● SOURCE MATERIAL

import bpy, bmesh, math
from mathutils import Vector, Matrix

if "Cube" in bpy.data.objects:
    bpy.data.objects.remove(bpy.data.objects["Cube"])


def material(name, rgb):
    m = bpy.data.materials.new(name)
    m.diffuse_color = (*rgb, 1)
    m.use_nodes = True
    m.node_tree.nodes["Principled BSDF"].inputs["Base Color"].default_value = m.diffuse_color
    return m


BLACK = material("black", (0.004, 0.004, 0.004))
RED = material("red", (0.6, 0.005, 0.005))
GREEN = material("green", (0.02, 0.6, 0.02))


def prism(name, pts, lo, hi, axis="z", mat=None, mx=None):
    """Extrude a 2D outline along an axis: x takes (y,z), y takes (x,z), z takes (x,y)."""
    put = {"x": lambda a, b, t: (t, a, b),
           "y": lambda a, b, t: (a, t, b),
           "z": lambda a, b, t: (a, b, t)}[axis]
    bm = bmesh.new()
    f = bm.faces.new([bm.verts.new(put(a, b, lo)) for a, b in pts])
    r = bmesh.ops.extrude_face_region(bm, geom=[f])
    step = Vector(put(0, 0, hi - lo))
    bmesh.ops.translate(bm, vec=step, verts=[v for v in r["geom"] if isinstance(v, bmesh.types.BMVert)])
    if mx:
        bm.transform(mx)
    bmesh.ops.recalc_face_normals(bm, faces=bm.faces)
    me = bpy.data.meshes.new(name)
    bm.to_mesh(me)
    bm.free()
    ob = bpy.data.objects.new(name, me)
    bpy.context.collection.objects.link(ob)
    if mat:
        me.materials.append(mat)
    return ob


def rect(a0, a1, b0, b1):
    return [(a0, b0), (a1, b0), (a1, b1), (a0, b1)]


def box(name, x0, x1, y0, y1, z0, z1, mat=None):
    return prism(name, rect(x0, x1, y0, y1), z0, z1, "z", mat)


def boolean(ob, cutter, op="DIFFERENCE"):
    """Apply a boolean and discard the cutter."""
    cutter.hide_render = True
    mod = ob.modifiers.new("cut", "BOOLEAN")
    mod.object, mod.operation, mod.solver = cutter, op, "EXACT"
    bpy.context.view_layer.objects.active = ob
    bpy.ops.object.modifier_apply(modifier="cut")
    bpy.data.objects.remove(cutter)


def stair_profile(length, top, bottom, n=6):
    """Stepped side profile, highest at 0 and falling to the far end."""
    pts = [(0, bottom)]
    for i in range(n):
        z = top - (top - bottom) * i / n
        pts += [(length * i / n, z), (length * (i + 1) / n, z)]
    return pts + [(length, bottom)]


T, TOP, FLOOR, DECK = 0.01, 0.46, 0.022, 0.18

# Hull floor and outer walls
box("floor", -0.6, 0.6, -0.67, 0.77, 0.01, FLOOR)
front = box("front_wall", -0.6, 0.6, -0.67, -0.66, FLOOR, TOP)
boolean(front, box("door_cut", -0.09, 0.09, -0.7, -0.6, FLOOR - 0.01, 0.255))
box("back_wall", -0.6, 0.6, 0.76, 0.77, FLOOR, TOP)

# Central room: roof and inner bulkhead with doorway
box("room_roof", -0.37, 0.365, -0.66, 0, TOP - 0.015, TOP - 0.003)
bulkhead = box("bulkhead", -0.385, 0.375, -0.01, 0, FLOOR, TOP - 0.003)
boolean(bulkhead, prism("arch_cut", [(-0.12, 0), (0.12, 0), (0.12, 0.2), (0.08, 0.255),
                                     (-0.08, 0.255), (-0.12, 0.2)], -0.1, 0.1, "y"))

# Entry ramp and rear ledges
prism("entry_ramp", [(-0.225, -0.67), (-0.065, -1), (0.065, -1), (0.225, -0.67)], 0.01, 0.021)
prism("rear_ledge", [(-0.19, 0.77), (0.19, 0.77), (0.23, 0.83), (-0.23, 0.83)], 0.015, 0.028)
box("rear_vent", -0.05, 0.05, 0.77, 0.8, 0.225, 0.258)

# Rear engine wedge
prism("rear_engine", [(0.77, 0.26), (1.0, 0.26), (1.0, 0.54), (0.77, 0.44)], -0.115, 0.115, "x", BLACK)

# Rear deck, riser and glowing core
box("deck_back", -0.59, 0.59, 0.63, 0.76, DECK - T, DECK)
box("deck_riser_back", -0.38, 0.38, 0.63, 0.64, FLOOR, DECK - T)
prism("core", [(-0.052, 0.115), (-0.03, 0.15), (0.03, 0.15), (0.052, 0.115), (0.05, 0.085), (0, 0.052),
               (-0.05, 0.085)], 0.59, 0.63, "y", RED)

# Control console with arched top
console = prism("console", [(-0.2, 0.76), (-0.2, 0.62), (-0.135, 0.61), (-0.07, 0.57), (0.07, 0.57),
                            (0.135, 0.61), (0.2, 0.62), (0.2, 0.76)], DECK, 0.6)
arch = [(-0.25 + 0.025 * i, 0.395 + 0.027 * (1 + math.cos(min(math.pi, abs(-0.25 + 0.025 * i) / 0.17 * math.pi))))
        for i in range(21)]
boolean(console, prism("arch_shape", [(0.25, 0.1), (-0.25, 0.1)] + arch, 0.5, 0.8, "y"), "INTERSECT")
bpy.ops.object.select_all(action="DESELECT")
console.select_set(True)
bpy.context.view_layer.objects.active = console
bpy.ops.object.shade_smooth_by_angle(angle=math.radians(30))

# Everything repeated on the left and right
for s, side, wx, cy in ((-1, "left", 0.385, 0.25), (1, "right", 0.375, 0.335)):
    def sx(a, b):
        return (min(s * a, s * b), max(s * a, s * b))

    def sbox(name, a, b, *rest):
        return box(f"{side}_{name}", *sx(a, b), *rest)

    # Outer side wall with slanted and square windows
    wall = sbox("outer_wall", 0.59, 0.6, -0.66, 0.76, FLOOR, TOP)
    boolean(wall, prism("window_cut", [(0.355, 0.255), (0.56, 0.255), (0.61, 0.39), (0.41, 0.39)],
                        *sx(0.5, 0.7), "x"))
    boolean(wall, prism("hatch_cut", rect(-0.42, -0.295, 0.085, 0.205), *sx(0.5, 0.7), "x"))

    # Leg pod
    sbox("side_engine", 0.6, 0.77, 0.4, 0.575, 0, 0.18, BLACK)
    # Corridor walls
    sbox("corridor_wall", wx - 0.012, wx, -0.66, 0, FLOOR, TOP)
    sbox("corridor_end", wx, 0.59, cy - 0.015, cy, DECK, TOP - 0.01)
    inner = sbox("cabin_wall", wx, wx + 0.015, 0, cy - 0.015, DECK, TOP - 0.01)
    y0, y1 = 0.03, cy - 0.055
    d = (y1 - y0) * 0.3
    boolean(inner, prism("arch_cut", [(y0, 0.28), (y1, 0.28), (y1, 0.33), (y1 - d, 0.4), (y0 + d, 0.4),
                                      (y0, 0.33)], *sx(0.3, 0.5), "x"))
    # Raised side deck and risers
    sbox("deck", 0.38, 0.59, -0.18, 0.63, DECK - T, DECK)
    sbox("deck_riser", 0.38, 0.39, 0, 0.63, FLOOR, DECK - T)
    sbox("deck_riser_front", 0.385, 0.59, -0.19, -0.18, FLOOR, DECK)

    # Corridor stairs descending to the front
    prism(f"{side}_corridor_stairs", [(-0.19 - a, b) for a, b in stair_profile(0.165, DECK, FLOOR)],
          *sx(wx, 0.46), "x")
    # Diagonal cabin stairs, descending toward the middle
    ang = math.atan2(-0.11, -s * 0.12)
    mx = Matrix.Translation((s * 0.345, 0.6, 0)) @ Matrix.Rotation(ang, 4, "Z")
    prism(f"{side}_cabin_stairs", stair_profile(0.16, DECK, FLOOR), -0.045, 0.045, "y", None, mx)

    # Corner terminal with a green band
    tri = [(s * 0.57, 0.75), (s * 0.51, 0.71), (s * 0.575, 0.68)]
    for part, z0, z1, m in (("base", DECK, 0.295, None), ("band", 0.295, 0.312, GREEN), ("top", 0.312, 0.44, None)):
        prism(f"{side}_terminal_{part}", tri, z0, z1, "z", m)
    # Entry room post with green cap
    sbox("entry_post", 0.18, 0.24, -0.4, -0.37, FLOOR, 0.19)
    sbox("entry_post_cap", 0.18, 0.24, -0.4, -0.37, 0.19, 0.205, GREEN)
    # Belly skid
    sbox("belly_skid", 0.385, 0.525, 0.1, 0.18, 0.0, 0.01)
==
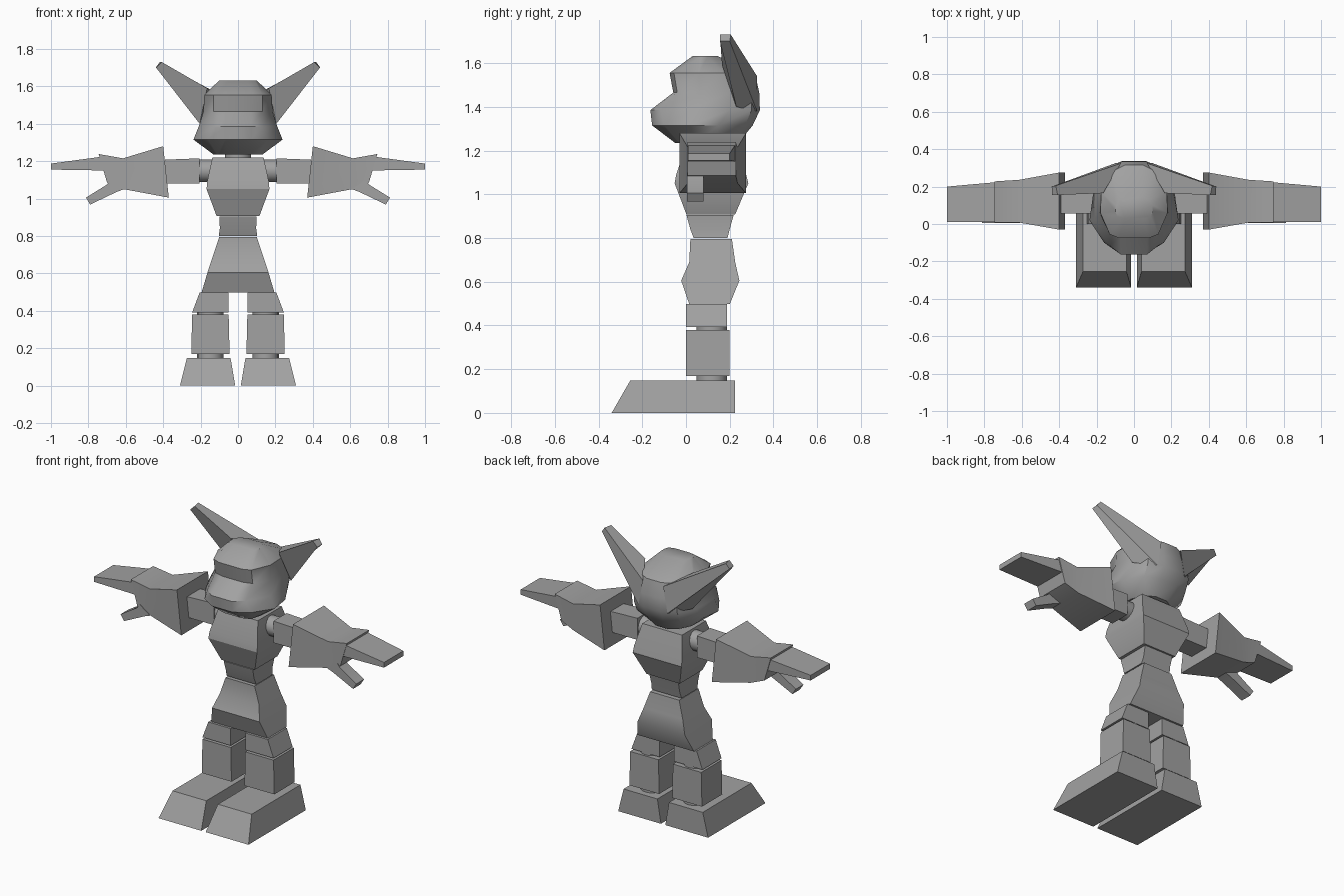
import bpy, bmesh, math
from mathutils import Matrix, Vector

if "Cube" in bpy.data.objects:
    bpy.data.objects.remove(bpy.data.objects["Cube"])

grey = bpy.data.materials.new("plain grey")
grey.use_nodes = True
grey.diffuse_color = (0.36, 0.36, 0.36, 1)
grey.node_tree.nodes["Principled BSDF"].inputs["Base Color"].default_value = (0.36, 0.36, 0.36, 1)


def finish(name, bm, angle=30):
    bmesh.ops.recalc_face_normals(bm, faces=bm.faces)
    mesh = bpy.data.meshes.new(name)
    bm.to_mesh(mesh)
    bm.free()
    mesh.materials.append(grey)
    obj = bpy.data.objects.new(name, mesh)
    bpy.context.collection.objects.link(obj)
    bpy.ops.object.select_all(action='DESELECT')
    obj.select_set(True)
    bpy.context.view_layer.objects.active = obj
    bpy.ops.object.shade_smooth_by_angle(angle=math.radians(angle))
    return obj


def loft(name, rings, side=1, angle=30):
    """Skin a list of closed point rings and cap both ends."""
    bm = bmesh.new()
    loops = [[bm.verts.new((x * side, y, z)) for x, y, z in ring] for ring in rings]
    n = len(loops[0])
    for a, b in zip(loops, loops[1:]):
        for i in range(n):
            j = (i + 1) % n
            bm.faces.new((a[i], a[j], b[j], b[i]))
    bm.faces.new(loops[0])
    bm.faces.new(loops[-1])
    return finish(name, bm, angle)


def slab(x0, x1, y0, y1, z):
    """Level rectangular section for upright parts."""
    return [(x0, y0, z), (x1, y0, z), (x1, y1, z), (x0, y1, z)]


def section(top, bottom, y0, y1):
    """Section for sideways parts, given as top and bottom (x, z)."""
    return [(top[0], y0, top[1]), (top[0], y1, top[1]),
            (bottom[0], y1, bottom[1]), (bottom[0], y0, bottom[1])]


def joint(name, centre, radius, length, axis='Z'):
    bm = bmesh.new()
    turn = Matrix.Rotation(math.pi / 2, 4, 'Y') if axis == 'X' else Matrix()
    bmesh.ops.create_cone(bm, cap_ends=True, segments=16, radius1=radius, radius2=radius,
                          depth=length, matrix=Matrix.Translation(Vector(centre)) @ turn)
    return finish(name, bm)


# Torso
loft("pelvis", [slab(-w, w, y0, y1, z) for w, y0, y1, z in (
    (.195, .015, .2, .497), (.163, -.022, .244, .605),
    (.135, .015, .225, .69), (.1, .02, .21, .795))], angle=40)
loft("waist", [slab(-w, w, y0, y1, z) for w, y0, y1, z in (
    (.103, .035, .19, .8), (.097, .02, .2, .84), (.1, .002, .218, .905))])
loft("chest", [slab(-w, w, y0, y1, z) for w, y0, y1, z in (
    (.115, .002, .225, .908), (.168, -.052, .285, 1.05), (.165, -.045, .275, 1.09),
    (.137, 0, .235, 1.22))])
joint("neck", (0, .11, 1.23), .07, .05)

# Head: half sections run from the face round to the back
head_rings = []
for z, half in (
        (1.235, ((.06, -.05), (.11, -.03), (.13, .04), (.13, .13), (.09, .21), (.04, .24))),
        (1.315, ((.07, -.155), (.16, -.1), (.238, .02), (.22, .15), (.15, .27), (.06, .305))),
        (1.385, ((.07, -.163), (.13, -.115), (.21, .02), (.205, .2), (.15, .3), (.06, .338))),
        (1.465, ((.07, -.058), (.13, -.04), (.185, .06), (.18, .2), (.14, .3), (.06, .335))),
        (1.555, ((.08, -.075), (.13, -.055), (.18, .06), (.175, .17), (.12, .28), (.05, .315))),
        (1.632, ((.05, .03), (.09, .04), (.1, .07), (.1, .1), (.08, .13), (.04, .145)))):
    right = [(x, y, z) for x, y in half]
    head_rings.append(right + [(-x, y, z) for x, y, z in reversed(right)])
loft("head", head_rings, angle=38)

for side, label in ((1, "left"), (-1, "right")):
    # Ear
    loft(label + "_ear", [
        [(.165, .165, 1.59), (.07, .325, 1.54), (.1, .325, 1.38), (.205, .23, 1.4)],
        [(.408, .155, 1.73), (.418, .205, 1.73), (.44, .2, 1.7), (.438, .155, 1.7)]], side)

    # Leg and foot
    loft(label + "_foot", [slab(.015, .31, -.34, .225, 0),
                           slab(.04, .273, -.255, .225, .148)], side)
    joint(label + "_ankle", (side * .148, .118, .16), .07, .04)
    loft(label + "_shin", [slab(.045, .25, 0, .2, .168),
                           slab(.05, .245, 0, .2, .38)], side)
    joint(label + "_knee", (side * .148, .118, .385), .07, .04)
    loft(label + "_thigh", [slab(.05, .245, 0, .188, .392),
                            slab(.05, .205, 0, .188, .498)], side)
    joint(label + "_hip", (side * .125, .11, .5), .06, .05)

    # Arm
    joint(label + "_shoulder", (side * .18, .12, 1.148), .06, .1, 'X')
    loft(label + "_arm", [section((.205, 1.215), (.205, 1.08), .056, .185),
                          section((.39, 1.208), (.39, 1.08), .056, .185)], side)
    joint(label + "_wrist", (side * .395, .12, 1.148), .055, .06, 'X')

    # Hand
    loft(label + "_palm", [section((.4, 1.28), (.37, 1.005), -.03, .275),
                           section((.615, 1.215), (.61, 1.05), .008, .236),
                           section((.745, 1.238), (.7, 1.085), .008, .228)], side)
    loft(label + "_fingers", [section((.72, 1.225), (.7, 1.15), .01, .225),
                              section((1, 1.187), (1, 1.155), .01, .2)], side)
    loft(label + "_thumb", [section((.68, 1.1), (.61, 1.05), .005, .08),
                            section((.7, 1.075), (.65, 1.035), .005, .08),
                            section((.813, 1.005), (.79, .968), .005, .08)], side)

● WHAT YOU WILL DO
Gather from the data above every line with the string "lambda".

● REPLY TO THE EXERCISE
    put = {"x": lambda a, b, t: (t, a, b),
           "y": lambda a, b, t: (a, t, b),
           "z": lambda a, b, t: (a, b, t)}[axis]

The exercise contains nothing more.